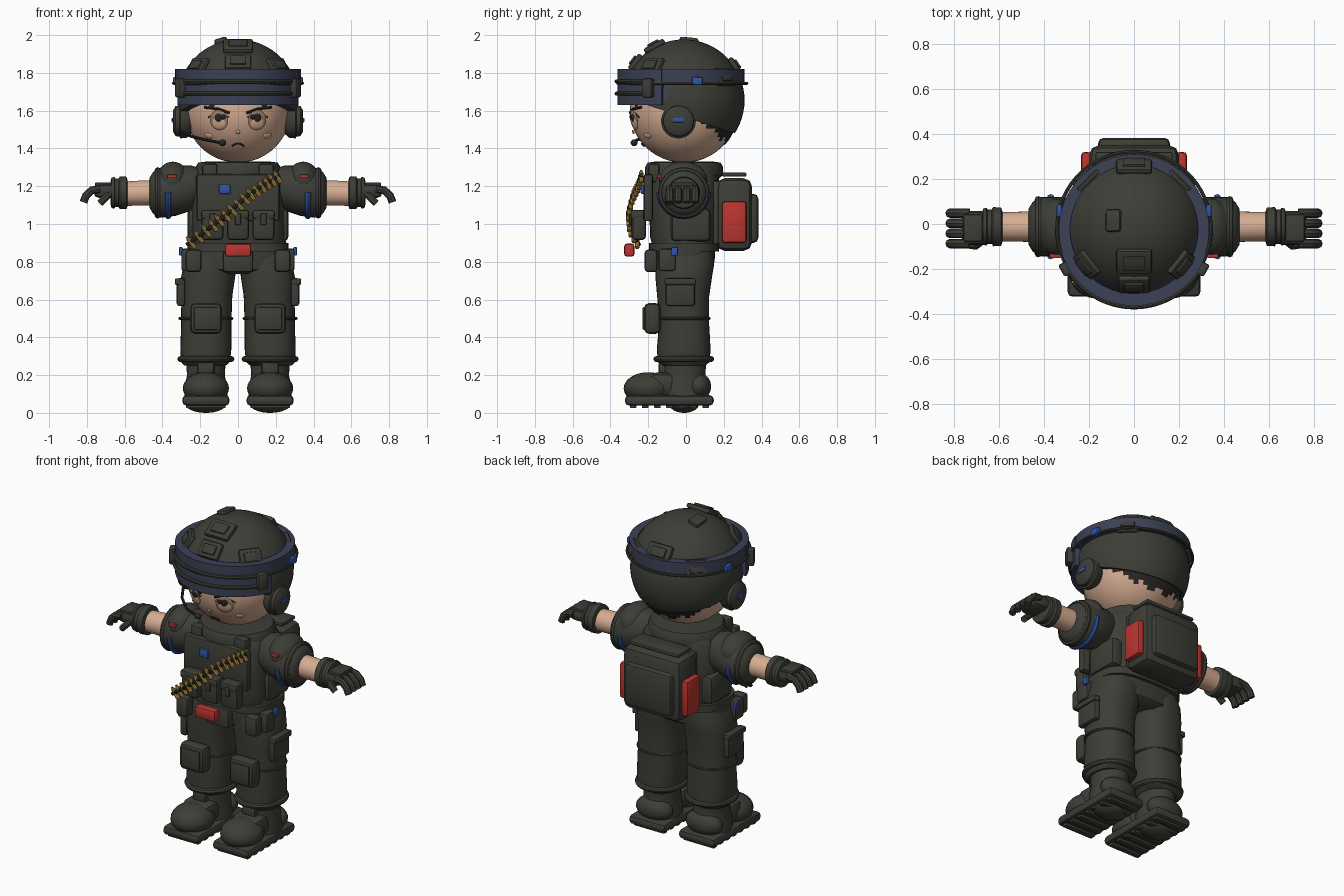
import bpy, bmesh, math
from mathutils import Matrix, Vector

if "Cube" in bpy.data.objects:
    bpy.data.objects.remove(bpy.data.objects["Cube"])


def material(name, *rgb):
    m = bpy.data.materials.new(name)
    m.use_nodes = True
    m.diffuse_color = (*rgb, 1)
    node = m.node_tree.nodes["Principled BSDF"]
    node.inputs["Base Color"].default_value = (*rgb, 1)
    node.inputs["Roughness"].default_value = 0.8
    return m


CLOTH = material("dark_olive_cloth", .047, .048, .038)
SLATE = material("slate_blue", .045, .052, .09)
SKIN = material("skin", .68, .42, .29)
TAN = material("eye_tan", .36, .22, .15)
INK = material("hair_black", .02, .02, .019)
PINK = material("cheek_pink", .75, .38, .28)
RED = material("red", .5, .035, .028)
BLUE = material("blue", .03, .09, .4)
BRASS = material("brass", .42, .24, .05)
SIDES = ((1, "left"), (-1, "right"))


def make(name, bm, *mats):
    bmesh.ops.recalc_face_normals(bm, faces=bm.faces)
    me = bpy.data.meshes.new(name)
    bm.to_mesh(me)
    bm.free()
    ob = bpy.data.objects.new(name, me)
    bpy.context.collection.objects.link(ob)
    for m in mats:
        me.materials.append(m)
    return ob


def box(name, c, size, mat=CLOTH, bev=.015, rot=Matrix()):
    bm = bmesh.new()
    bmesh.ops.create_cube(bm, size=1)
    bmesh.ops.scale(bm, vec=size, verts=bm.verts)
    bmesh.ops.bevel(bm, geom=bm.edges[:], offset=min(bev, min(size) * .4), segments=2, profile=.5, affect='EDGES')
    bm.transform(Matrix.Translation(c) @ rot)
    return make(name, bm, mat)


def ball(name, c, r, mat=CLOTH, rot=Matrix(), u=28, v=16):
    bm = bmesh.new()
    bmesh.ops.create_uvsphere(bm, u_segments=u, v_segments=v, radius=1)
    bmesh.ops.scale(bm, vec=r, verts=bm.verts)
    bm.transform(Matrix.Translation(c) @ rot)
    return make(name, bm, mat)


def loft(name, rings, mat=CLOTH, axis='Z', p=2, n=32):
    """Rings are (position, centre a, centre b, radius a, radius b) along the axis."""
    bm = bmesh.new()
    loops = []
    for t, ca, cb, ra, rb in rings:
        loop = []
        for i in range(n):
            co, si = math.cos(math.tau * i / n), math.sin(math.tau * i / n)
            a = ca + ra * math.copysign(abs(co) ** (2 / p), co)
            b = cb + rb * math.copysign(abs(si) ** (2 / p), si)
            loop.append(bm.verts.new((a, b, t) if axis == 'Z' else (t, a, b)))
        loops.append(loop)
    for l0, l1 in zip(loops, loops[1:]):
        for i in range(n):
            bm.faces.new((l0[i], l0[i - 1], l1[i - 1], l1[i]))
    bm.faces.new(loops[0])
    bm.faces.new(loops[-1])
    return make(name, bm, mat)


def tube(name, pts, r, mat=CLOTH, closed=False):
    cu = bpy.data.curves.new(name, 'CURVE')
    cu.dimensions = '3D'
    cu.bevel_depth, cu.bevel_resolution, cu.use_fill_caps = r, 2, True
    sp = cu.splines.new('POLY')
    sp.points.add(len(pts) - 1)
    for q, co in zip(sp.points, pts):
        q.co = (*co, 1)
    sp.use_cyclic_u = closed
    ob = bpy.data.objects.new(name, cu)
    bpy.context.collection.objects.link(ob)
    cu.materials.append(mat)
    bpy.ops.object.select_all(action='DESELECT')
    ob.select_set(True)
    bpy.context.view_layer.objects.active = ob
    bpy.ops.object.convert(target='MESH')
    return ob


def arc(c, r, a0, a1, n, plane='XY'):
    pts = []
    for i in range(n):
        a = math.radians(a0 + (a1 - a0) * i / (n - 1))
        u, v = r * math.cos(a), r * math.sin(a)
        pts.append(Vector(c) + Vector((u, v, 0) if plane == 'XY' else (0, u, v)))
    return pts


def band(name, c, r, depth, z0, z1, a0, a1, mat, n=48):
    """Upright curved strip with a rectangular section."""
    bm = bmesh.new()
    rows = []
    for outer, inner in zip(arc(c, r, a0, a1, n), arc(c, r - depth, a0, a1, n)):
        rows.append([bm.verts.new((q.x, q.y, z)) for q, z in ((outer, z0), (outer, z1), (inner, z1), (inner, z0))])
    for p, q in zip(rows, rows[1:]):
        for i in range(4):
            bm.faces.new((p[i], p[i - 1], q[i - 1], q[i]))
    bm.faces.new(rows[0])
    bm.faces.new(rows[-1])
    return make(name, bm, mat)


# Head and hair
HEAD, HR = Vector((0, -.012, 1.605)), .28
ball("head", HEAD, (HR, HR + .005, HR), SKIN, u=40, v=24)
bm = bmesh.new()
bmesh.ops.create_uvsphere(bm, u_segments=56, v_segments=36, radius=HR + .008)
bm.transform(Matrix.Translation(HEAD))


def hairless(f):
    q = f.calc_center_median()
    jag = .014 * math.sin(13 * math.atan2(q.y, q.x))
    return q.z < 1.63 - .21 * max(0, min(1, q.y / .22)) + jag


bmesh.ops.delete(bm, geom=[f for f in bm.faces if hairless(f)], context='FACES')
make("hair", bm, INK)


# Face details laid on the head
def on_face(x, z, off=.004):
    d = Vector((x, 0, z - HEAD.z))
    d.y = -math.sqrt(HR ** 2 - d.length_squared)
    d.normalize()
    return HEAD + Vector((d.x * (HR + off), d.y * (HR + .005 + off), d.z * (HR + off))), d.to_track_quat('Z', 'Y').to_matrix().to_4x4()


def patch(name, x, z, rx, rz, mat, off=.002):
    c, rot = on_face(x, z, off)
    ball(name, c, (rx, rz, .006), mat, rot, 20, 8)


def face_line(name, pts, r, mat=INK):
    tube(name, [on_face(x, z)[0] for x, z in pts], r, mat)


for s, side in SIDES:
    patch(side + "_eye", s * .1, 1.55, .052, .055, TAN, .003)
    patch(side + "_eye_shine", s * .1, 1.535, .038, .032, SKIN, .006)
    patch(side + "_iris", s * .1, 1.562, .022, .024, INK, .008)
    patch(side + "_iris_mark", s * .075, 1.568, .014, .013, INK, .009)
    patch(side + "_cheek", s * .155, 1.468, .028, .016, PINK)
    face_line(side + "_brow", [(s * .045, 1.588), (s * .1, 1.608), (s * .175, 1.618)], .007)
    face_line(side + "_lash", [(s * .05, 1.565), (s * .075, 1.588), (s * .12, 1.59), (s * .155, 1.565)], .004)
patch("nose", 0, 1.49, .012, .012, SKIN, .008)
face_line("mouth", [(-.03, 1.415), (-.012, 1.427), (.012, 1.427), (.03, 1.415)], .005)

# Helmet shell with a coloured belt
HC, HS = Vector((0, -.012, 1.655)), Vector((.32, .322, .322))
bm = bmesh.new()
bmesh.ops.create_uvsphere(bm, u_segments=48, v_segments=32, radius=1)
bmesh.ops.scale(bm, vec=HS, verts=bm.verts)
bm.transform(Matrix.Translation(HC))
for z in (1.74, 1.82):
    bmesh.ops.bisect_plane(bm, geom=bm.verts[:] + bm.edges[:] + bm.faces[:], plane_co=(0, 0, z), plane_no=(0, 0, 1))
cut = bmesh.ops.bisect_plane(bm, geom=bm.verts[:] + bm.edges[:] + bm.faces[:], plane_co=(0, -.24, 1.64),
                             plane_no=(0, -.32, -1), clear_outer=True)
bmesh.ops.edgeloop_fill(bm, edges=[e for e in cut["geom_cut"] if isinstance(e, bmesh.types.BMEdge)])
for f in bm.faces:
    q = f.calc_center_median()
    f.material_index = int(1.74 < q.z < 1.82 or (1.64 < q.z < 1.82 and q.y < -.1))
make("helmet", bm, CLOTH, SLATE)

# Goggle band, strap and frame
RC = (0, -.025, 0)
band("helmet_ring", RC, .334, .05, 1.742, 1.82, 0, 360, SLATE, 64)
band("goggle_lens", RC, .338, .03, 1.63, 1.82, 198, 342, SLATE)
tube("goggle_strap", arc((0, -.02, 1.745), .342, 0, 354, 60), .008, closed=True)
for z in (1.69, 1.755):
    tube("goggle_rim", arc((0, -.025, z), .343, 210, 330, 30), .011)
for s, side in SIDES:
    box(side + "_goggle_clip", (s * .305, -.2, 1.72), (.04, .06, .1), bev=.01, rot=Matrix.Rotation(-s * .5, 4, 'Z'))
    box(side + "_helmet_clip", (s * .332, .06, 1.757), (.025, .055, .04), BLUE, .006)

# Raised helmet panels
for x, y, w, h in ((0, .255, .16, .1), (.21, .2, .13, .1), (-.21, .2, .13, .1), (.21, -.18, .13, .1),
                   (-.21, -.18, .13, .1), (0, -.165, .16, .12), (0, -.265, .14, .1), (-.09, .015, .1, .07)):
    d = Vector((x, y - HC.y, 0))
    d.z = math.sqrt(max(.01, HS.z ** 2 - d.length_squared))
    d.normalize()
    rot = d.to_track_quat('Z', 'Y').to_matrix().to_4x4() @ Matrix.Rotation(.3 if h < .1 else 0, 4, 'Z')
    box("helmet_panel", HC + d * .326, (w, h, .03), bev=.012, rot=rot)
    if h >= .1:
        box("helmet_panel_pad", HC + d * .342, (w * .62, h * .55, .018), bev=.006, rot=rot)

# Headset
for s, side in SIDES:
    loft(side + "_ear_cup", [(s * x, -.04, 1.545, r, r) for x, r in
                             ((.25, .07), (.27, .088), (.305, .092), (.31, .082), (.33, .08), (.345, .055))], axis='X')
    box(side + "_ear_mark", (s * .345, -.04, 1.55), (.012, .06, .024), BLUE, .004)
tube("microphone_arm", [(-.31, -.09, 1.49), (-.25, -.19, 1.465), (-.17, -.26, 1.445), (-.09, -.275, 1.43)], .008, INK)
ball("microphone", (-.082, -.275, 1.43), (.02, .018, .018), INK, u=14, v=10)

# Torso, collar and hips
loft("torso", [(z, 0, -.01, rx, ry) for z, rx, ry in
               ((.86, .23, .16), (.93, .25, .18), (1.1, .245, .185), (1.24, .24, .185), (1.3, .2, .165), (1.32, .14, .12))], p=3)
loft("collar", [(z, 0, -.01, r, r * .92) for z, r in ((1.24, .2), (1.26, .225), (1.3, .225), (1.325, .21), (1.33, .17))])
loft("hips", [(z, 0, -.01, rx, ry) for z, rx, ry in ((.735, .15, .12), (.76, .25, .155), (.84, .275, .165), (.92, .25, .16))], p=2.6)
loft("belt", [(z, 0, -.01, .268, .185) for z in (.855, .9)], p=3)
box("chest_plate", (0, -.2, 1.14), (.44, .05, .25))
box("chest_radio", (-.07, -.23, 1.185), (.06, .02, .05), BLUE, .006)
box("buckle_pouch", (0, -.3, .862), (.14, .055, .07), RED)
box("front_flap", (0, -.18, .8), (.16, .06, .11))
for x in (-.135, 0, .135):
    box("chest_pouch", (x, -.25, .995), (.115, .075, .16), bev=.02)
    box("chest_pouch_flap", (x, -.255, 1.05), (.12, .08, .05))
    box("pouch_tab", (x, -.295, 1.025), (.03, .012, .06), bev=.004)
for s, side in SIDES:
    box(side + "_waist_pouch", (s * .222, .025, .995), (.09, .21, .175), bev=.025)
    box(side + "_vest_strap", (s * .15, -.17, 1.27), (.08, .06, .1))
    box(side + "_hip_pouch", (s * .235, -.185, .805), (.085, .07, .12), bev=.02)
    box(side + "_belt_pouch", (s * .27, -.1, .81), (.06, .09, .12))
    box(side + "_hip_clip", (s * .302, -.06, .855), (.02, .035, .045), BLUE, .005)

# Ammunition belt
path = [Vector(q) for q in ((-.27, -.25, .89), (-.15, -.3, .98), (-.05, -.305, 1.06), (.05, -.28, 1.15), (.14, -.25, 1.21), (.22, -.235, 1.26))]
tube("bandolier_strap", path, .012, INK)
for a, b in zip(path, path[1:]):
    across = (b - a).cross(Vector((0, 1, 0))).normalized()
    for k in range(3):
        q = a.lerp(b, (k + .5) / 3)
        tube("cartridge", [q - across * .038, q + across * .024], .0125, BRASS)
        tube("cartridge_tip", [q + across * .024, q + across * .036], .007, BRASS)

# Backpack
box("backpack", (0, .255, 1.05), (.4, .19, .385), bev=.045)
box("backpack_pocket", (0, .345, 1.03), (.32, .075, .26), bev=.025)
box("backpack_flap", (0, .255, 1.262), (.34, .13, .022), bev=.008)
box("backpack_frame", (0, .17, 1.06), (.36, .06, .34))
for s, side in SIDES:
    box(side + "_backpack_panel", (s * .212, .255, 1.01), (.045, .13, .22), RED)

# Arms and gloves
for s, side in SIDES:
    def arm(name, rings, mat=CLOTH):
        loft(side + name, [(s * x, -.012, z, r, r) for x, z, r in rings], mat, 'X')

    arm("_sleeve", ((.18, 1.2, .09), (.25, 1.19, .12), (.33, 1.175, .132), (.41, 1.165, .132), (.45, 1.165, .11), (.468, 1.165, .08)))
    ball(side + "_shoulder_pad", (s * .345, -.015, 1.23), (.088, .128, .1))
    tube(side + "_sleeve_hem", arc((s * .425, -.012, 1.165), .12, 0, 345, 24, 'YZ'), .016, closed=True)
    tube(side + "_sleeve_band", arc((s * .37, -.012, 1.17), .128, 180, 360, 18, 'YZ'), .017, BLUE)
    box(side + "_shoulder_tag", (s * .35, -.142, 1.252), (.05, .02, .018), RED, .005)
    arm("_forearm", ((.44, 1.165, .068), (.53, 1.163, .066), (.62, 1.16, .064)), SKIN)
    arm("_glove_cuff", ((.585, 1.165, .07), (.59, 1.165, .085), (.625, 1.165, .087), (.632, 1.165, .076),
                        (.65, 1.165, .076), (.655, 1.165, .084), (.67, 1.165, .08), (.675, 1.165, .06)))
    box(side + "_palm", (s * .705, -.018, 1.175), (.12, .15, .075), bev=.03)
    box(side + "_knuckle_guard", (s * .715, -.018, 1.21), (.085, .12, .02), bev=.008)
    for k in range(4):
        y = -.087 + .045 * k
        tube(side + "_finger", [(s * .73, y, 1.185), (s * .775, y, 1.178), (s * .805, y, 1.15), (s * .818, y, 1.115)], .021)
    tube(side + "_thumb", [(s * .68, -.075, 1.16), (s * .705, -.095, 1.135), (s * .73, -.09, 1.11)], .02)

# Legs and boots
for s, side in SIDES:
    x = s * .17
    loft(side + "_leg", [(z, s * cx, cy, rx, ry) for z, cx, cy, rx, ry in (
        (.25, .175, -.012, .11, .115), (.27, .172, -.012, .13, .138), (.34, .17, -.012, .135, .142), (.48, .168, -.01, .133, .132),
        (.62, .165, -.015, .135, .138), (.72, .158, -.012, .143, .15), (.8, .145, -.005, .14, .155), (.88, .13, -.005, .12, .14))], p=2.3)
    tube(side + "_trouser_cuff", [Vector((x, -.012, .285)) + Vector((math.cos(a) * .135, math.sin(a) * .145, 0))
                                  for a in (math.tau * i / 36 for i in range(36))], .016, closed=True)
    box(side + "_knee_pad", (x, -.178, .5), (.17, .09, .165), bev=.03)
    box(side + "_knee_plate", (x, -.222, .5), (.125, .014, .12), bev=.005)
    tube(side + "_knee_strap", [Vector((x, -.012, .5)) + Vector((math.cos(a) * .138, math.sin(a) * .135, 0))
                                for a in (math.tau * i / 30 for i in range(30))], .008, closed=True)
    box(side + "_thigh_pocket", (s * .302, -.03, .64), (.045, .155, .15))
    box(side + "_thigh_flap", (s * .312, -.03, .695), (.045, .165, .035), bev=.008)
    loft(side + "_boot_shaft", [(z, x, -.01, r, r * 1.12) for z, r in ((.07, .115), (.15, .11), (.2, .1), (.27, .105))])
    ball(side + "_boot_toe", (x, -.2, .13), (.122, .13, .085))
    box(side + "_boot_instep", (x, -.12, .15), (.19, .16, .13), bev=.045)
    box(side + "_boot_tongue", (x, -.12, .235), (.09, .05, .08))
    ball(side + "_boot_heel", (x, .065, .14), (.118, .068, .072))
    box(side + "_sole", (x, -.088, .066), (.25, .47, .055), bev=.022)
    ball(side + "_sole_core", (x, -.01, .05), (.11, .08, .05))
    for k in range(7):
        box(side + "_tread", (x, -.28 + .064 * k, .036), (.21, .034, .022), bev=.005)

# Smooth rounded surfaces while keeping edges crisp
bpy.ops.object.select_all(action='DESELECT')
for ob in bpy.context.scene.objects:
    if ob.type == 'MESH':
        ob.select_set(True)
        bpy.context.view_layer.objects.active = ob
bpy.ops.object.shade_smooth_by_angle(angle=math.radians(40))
• • • •
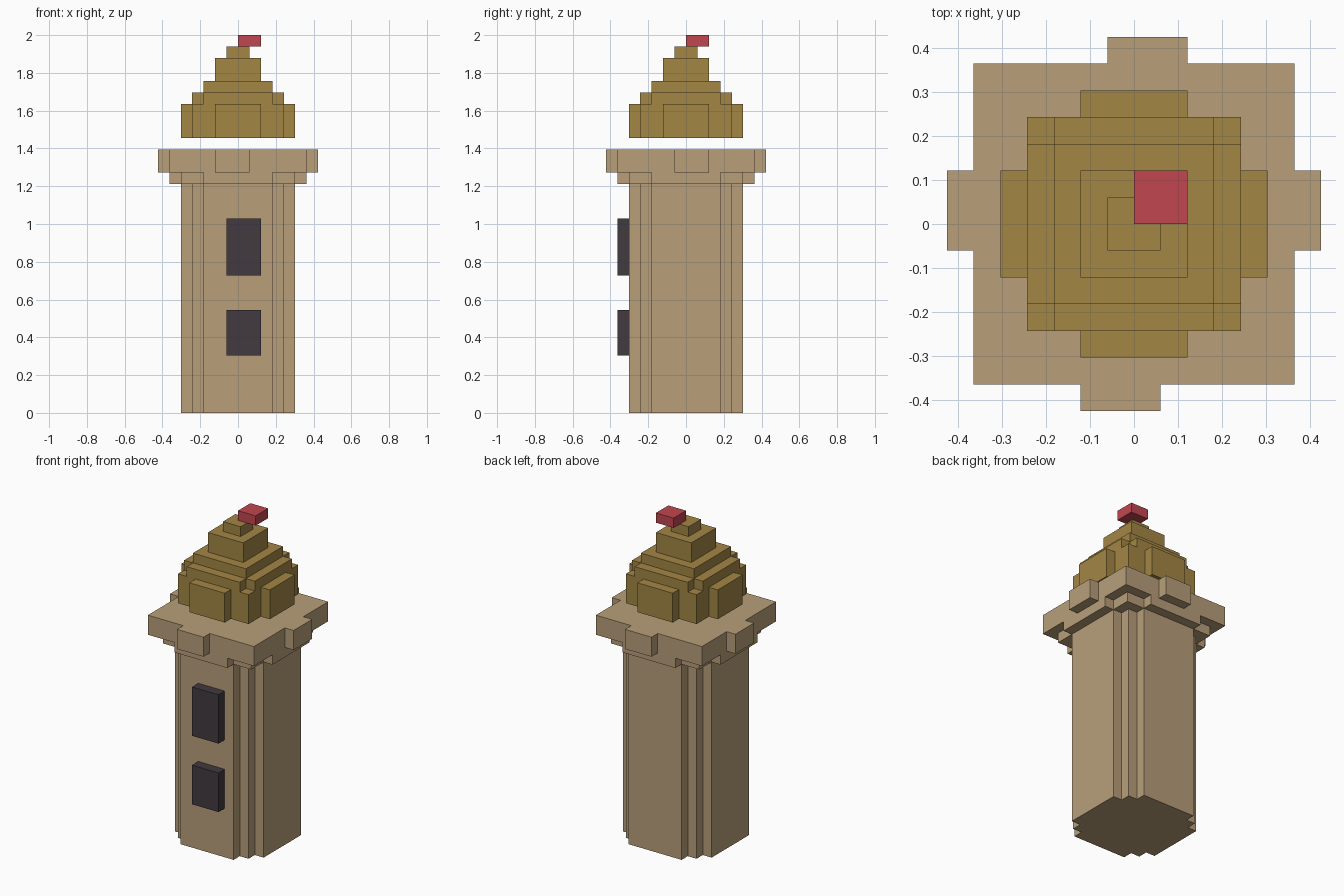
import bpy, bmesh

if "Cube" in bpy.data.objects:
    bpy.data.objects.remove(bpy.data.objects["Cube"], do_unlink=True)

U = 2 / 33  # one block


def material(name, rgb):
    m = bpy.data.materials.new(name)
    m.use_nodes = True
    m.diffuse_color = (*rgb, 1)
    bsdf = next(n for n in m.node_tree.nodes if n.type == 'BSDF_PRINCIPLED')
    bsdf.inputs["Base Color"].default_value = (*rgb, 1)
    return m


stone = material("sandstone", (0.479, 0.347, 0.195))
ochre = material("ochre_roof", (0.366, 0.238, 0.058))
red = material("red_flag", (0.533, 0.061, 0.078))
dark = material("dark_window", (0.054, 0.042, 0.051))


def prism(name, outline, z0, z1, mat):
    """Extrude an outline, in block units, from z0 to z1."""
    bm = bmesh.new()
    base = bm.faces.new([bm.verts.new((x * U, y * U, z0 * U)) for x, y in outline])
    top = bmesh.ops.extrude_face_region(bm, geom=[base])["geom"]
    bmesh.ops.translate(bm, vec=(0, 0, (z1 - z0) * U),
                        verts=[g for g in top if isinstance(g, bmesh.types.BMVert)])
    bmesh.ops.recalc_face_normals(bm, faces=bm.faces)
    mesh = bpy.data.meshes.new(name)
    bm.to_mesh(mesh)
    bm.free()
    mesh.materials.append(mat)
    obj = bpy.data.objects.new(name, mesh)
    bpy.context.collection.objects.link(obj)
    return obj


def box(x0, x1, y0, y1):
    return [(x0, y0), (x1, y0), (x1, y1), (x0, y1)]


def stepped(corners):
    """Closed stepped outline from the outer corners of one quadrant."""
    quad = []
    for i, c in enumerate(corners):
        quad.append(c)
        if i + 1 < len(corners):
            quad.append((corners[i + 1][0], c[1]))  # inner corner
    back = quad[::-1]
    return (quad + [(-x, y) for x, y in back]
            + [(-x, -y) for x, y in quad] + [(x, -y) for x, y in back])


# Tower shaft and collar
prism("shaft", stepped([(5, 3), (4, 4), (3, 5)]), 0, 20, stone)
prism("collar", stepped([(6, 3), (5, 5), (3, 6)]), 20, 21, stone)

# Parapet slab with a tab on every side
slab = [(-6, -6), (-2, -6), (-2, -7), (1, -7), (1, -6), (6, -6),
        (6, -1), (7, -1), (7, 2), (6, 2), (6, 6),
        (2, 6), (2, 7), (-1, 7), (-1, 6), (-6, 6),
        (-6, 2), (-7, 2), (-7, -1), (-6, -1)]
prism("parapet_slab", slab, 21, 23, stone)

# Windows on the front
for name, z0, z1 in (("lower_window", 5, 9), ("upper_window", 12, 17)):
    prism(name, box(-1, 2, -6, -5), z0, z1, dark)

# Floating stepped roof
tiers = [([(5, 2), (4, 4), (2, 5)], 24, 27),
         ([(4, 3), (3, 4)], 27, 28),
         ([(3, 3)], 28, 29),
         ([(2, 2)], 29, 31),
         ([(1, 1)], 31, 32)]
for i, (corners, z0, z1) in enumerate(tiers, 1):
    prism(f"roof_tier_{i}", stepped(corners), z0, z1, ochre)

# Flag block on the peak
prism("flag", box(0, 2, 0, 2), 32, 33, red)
• • • •
• Exercise directions:
Copy out the lines above exactly, beginning at the one that contains "are (position, centre" and ending at the one that contains "loops.append(loop)".

• Reply to the task:
    """Rings are (position, centre a, centre b, radius a, radius b) along the axis."""
    bm = bmesh.new()
    loops = []
    for t, ca, cb, ra, rb in rings:
        loop = []
        for i in range(n):
            co, si = math.cos(math.tau * i / n), math.sin(math.tau * i / n)
            a = ca + ra * math.copysign(abs(co) ** (2 / p), co)
            b = cb + rb * math.copysign(abs(si) ** (2 / p), si)
            loop.append(bm.verts.new((a, b, t) if axis == 'Z' else (t, a, b)))
        loops.append(loop)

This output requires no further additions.